"Adieu ihr lieben Schwarzen"
Este recurso está disponible en las siguientes plataformas

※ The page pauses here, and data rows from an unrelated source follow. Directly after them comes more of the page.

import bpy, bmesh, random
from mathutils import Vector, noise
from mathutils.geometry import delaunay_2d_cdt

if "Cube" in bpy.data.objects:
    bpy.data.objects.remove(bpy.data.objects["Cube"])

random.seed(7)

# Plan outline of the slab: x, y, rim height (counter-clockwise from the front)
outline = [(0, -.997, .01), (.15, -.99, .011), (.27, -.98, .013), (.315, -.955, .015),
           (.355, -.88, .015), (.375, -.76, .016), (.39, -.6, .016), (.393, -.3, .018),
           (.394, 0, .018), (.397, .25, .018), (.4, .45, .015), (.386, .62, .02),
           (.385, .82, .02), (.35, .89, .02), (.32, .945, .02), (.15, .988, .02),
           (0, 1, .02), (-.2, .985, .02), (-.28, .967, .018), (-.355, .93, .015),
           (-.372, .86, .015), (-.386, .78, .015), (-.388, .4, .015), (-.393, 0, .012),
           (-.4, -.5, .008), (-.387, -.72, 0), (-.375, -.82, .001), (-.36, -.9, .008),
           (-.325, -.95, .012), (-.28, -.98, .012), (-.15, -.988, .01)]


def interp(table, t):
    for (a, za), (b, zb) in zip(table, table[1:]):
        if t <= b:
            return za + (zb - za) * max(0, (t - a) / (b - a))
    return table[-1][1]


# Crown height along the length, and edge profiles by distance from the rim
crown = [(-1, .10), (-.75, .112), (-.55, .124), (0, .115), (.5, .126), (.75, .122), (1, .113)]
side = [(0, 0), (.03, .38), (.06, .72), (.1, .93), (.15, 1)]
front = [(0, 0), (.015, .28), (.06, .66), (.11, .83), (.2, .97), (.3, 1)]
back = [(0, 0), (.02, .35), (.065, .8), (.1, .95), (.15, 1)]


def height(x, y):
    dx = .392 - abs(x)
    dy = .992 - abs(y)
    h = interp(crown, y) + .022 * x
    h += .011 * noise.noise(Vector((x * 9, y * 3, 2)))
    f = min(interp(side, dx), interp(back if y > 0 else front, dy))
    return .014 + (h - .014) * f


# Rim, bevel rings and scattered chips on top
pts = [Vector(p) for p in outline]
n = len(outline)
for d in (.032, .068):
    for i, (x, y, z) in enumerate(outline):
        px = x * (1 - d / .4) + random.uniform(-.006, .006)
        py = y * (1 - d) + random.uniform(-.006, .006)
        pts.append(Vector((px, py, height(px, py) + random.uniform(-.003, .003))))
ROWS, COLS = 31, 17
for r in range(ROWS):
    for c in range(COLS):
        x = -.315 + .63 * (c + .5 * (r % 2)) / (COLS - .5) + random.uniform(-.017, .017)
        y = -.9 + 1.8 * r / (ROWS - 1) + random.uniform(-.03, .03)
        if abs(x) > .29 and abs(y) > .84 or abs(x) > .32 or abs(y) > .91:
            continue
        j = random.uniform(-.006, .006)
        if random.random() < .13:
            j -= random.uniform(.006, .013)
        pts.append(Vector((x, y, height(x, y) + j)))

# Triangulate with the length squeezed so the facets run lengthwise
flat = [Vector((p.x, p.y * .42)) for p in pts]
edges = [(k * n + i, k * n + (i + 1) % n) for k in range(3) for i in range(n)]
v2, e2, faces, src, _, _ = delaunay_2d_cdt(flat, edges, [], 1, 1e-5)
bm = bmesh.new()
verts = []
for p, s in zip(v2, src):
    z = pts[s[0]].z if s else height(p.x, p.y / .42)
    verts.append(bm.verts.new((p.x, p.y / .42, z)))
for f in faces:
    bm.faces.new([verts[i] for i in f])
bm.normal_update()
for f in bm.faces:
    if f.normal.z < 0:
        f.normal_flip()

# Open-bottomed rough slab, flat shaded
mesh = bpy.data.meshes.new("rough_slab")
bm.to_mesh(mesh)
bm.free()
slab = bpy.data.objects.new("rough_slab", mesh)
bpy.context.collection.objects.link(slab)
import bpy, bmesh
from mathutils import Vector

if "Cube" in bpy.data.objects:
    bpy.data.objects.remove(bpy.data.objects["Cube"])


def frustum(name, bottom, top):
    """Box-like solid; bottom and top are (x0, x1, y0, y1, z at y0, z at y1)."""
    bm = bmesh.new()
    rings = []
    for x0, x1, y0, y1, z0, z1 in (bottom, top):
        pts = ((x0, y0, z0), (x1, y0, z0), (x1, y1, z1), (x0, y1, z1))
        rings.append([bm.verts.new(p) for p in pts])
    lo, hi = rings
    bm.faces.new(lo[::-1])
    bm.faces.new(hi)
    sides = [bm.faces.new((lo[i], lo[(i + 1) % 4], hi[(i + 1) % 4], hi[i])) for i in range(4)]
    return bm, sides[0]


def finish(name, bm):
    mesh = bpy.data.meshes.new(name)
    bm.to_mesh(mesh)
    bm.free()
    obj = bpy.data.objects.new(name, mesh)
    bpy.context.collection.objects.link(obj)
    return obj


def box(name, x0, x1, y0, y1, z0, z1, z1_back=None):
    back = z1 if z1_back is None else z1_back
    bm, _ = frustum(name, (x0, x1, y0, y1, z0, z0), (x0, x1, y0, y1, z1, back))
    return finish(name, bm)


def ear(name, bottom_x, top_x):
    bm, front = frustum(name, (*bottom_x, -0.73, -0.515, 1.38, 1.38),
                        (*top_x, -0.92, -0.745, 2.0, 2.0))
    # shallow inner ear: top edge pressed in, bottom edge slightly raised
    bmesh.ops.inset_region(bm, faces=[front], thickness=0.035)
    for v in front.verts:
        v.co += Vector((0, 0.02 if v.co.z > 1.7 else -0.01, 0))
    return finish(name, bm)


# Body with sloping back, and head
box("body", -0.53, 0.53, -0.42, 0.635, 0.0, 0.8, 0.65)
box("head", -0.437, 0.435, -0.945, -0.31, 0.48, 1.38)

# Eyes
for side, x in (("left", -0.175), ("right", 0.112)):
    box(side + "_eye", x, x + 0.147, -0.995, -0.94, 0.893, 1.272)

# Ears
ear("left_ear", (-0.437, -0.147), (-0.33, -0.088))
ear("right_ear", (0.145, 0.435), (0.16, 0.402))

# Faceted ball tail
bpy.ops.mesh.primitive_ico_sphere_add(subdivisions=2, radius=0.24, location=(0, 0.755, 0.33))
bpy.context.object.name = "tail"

Franz Mayr was "one of the most interesting of catholic missionaries in Southern Africa" states Professor Joy Brain ("University of Durban") in the foreword she wrote for this first edition of his writings. Mayr was born in the Austrian province of Tyrol in 1865, educated as a priest in the diocese of Brixen and arrived in Natal (South Africa) at the beginning of May 1890, inspired by the work being done there by the Trappist-Monks led by Abbot Franz Pfanner. Mayr was physically handicapped and soon left the trappists but just to offer his services to the vicar apostolic of Natal, Bishop Charles Jolivet, who accepted him for work among the African population. He was sent to Pietermaritzburg then capital of the British colony to take over the care of the African parishioners to bring the "good news" to those who had never heard it. He founded several new mission-stations in Natal, Southern Rhodesia (present day Zimbabwe) and Swaziland where he was killed by a native robber in 1914. Mayr - a man of many talents - was a gifted linguist, studied and published books in several African languages. He was interested in cultural anthropology and collected information about African customs. It is now more than a hundred years since Franz Mayr began his work of evangelisation and scholarship in Southern Africa. Publishing his letters and articles - kept by several archives in Europe - should help to remember a man of the Habsburg-Monarchy who went to preach the gospel to the so called heathen of Africa. Although Austria or Austria-Hungary never owned colonies in Africa many of its inhabitants left their homes to work in catholic mission-stations around the continent. Several introductory chapters in this book explain the particular historical context which has to be put into consideration when reading Mayrs' writings. From there we learn about his life, his work, how he treated the native population, what he thought about other religious congregations around him, the colonialists and about troubles when trying to convince people to believe in the only - the "European God". The missionary deserves to be better known. The present edition of historical sources is to be seen as a most relevant step allowing us to interpret his personality adequately.